A manometer may be any device that measures pressure. However, unless otherwise qualified, the term “manometer” most often refers specifically to a U-shaped tube partly filled with fluid. You can easily build this type of manometer as part of a laboratory experiment to demonstrate the effect of air pressure on a liquid column.
TL;DR (Too Long; Didn't Read)
A manometer is a scientific instrument or gauge that measures pressure.
Building a Manometer
A simple manometer can be built by partially filling a clear plastic tube with a colored liquid to allow the fluid level to be easily observed. The tube is then bent into a U-shape and fixed in an upright position. The levels of the fluid in the two vertical columns should be equal at this point, as they are currently exposed to the same pressure. This level is therefore marked and identified as the zero point of the manometer.
Measurement of Pressure
The manometer is placed against a measured scale to allow any difference in the height of the two columns. This height differential can be used directly to make relative comparisons between different test pressures. This type of manometer can also be used to calculate the absolute pressure when the density of the liquid in the manometer is known.
How it Works
One end of the tube is connected with a gas-tight seal to a test pressure source.

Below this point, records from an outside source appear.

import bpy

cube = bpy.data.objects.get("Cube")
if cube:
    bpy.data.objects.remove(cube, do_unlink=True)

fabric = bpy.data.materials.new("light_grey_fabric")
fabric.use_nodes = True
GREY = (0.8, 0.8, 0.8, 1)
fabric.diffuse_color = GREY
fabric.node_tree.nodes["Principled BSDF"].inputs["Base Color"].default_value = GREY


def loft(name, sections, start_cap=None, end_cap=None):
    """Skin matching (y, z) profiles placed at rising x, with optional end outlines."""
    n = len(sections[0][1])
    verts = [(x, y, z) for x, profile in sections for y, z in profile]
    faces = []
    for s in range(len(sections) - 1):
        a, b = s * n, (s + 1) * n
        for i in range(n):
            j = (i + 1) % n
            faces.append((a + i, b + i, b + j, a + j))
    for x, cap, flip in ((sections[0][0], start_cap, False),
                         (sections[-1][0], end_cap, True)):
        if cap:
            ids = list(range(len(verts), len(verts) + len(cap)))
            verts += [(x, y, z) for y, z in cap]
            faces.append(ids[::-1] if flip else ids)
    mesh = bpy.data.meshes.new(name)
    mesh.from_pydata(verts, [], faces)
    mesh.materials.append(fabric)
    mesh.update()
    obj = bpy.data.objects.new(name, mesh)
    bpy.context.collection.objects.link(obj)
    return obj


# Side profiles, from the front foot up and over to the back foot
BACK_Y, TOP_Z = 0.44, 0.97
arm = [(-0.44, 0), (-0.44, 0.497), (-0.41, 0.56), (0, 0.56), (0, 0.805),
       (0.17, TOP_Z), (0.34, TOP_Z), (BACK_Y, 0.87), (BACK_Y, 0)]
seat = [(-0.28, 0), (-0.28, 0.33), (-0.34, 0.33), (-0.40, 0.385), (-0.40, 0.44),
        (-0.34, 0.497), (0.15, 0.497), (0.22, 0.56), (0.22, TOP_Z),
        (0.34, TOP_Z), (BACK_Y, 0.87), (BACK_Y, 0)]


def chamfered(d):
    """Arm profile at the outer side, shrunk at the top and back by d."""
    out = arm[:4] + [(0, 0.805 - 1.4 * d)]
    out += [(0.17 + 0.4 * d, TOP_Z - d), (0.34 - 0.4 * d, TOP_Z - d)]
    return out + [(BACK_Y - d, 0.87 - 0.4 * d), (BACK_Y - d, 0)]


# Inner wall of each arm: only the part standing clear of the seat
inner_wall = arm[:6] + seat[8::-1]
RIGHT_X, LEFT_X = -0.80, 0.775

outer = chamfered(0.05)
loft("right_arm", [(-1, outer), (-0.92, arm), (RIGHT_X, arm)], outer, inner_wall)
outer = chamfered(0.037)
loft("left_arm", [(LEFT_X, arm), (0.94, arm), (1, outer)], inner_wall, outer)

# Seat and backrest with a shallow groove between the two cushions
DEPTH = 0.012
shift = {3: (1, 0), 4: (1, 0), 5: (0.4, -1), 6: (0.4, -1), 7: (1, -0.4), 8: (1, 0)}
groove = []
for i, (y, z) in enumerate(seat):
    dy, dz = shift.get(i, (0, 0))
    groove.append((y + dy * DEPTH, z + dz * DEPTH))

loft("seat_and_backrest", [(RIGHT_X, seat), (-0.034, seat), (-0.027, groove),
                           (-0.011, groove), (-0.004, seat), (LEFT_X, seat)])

The other end of the tube is left open to the atmosphere and will therefore be subjected to a pressure of approximately 1 atmosphere (atm). If the test pressure is greater than the reference pressure of 1 atm, the liquid in the test column is forced down the column. This causes the fluid in the reference column to rise by an equal amount.
Calculating the Pressure
The pressure exerted by a column of fluid can be given by the equation P = hgd. In this equation, P is the calculated pressure, h is the height of the fluid, g is the force of gravity and d is the density of the liquid. Because the manometer is measuring a pressure differential rather than an absolute pressure, we use the substitution P = Pa – P0. In this substitution, Pa is the test pressure and P0 is the reference pressure.
Example: Manometer use
Assume that the fluid in the manometer is mercury and the height of the fluid in the reference column is .02 meters higher than the height of the fluid in the test column. Use 13,534 kilograms per cubic meter (kg/m3) for the density of mercury and 9.8 meters per second squared (m/s2) for the acceleration of gravity. You can calculate the pressure differential between the two columns as:
For units of pressure, you can use the pascal, with approximately 101,325 pascals equalling 1 atm of pressure. The pressure differential in the manometer is therefore:
So, the pressure in the test column (Pa) is equal to: